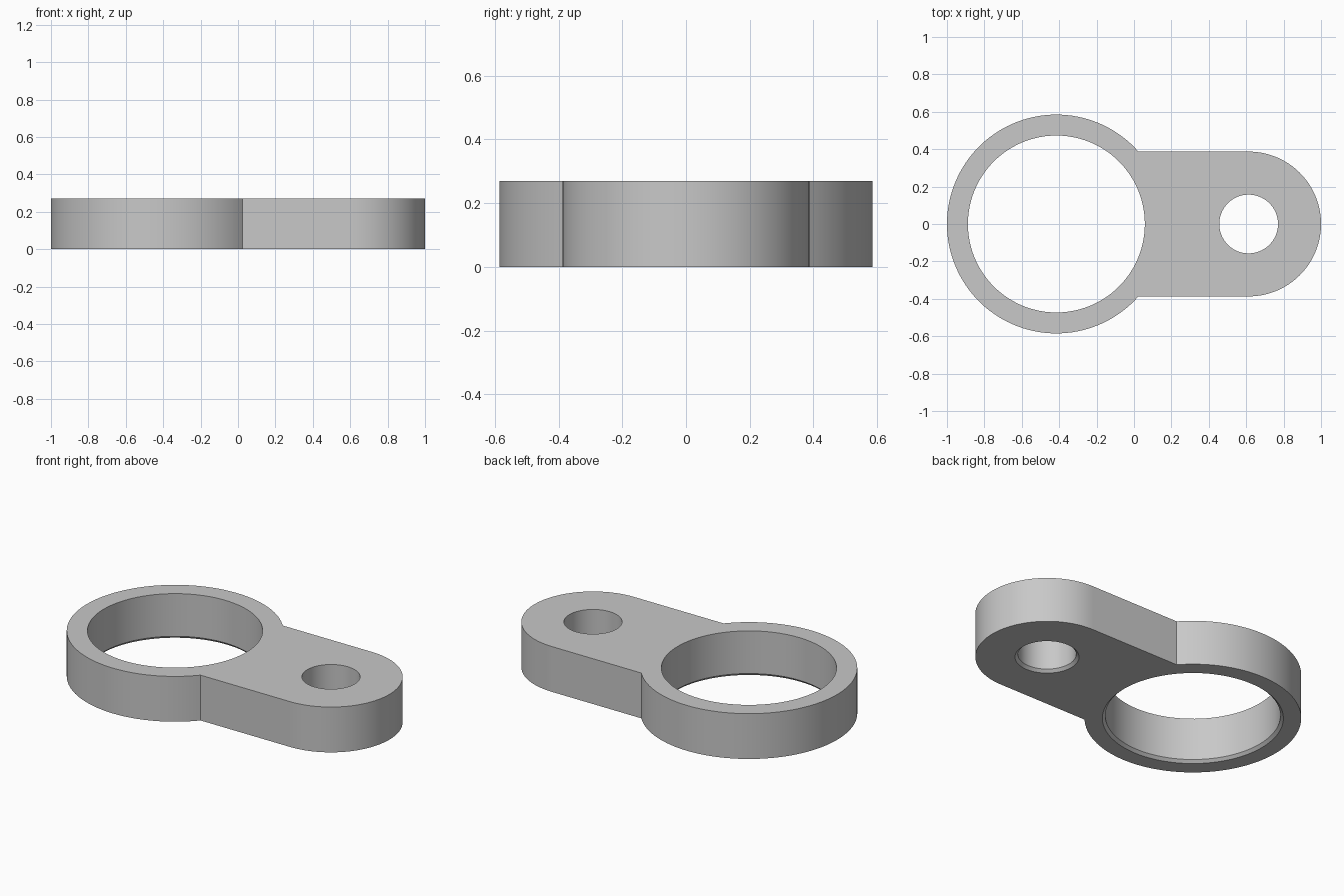
import bpy
import bmesh
from math import asin, cos, sin, pi, radians

cube = bpy.data.objects.get("Cube")
if cube:
    bpy.data.objects.remove(cube)

HEIGHT = 0.27
CHAMFER = 0.016
RING_X, RING_R, BORE_R = -0.415, 0.585, 0.473
TAB_X, TAB_R, PIN_R = 0.613, 0.387, 0.157


def arc(cx, radius, start, end, steps):
    """Points along an arc centred on the x axis, both ends included."""
    angles = [start + (end - start) * i / steps for i in range(steps + 1)]
    return [(cx + radius * cos(a), radius * sin(a)) for a in angles]


def circle(cx, radius, steps=96):
    return arc(cx, radius, 0, 2 * pi, steps)[:-1]


def add_loop(bm, points, z):
    verts = [bm.verts.new((x, y, z)) for x, y in points]
    for i, v in enumerate(verts):
        bm.edges.new((verts[i - 1], v))
    return verts


def add_wall(bm, lower, upper):
    for i in range(len(lower)):
        bm.faces.new((lower[i - 1], lower[i], upper[i], upper[i - 1]))


def loop_edges(bm, loops):
    return [bm.edges.get((loop[i - 1], loop[i]))
            for loop in loops for i in range(len(loop))]


bm = bmesh.new()

# Outer outline: large ring running into a round-ended tab
join = asin(TAB_R / RING_R)
outline = (arc(RING_X, RING_R, join, 2 * pi - join, 96)
           + arc(TAB_X, TAB_R, -pi / 2, pi / 2, 64))
bottom = [add_loop(bm, outline, 0)]
top = [add_loop(bm, outline, HEIGHT)]
add_wall(bm, bottom[0], top[0])

# Through holes, each chamfered at the bottom rim
for cx, radius in ((RING_X, BORE_R), (TAB_X, PIN_R)):
    rim = add_loop(bm, circle(cx, radius + CHAMFER), 0)
    neck = add_loop(bm, circle(cx, radius), CHAMFER)
    mouth = add_loop(bm, circle(cx, radius), HEIGHT)
    add_wall(bm, rim, neck)
    add_wall(bm, neck, mouth)
    bottom.append(rim)
    top.append(mouth)

# Flat faces around the holes
for loops, direction in ((bottom, -1), (top, 1)):
    bmesh.ops.triangle_fill(bm, edges=loop_edges(bm, loops), use_beauty=True,
                            use_dissolve=False, normal=(0, 0, direction))
bmesh.ops.recalc_face_normals(bm, faces=bm.faces)

mesh = bpy.data.meshes.new("link_plate")
bm.to_mesh(mesh)
bm.free()
plate = bpy.data.objects.new("link_plate", mesh)
bpy.context.collection.objects.link(plate)

# Plain grey material
grey = bpy.data.materials.new("plain_grey")
grey.use_nodes = True
colour = (0.58, 0.58, 0.58, 1)
grey.diffuse_color = colour
grey.node_tree.nodes["Principled BSDF"].inputs["Base Color"].default_value = colour
mesh.materials.append(grey)

# Smooth curved walls, sharp rims
bpy.ops.object.select_all(action="DESELECT")
plate.select_set(True)
bpy.context.view_layer.objects.active = plate
bpy.ops.object.shade_smooth_by_angle(angle=radians(30))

HOW TO COMPLETE THIS TASK |
Restate the entire listing word for word, excluding pictures.

FINISHED EXERCISE |
import bpy
import bmesh
from math import asin, cos, sin, pi, radians

cube = bpy.data.objects.get("Cube")
if cube:
    bpy.data.objects.remove(cube)

HEIGHT = 0.27
CHAMFER = 0.016
RING_X, RING_R, BORE_R = -0.415, 0.585, 0.473
TAB_X, TAB_R, PIN_R = 0.613, 0.387, 0.157


def arc(cx, radius, start, end, steps):
    """Points along an arc centred on the x axis, both ends included."""
    angles = [start + (end - start) * i / steps for i in range(steps + 1)]
    return [(cx + radius * cos(a), radius * sin(a)) for a in angles]


def circle(cx, radius, steps=96):
    return arc(cx, radius, 0, 2 * pi, steps)[:-1]


def add_loop(bm, points, z):
    verts = [bm.verts.new((x, y, z)) for x, y in points]
    for i, v in enumerate(verts):
        bm.edges.new((verts[i - 1], v))
    return verts


def add_wall(bm, lower, upper):
    for i in range(len(lower)):
        bm.faces.new((lower[i - 1], lower[i], upper[i], upper[i - 1]))


def loop_edges(bm, loops):
    return [bm.edges.get((loop[i - 1], loop[i]))
            for loop in loops for i in range(len(loop))]


bm = bmesh.new()

# Outer outline: large ring running into a round-ended tab
join = asin(TAB_R / RING_R)
outline = (arc(RING_X, RING_R, join, 2 * pi - join, 96)
           + arc(TAB_X, TAB_R, -pi / 2, pi / 2, 64))
bottom = [add_loop(bm, outline, 0)]
top = [add_loop(bm, outline, HEIGHT)]
add_wall(bm, bottom[0], top[0])

# Through holes, each chamfered at the bottom rim
for cx, radius in ((RING_X, BORE_R), (TAB_X, PIN_R)):
    rim = add_loop(bm, circle(cx, radius + CHAMFER), 0)
    neck = add_loop(bm, circle(cx, radius), CHAMFER)
    mouth = add_loop(bm, circle(cx, radius), HEIGHT)
    add_wall(bm, rim, neck)
    add_wall(bm, neck, mouth)
    bottom.append(rim)
    top.append(mouth)

# Flat faces around the holes
for loops, direction in ((bottom, -1), (top, 1)):
    bmesh.ops.triangle_fill(bm, edges=loop_edges(bm, loops), use_beauty=True,
                            use_dissolve=False, normal=(0, 0, direction))
bmesh.ops.recalc_face_normals(bm, faces=bm.faces)

mesh = bpy.data.meshes.new("link_plate")
bm.to_mesh(mesh)
bm.free()
plate = bpy.data.objects.new("link_plate", mesh)
bpy.context.collection.objects.link(plate)

# Plain grey material
grey = bpy.data.materials.new("plain_grey")
grey.use_nodes = True
colour = (0.58, 0.58, 0.58, 1)
grey.diffuse_color = colour
grey.node_tree.nodes["Principled BSDF"].inputs["Base Color"].default_value = colour
mesh.materials.append(grey)

# Smooth curved walls, sharp rims
bpy.ops.object.select_all(action="DESELECT")
plate.select_set(True)
bpy.context.view_layer.objects.active = plate
bpy.ops.object.shade_smooth_by_angle(angle=radians(30))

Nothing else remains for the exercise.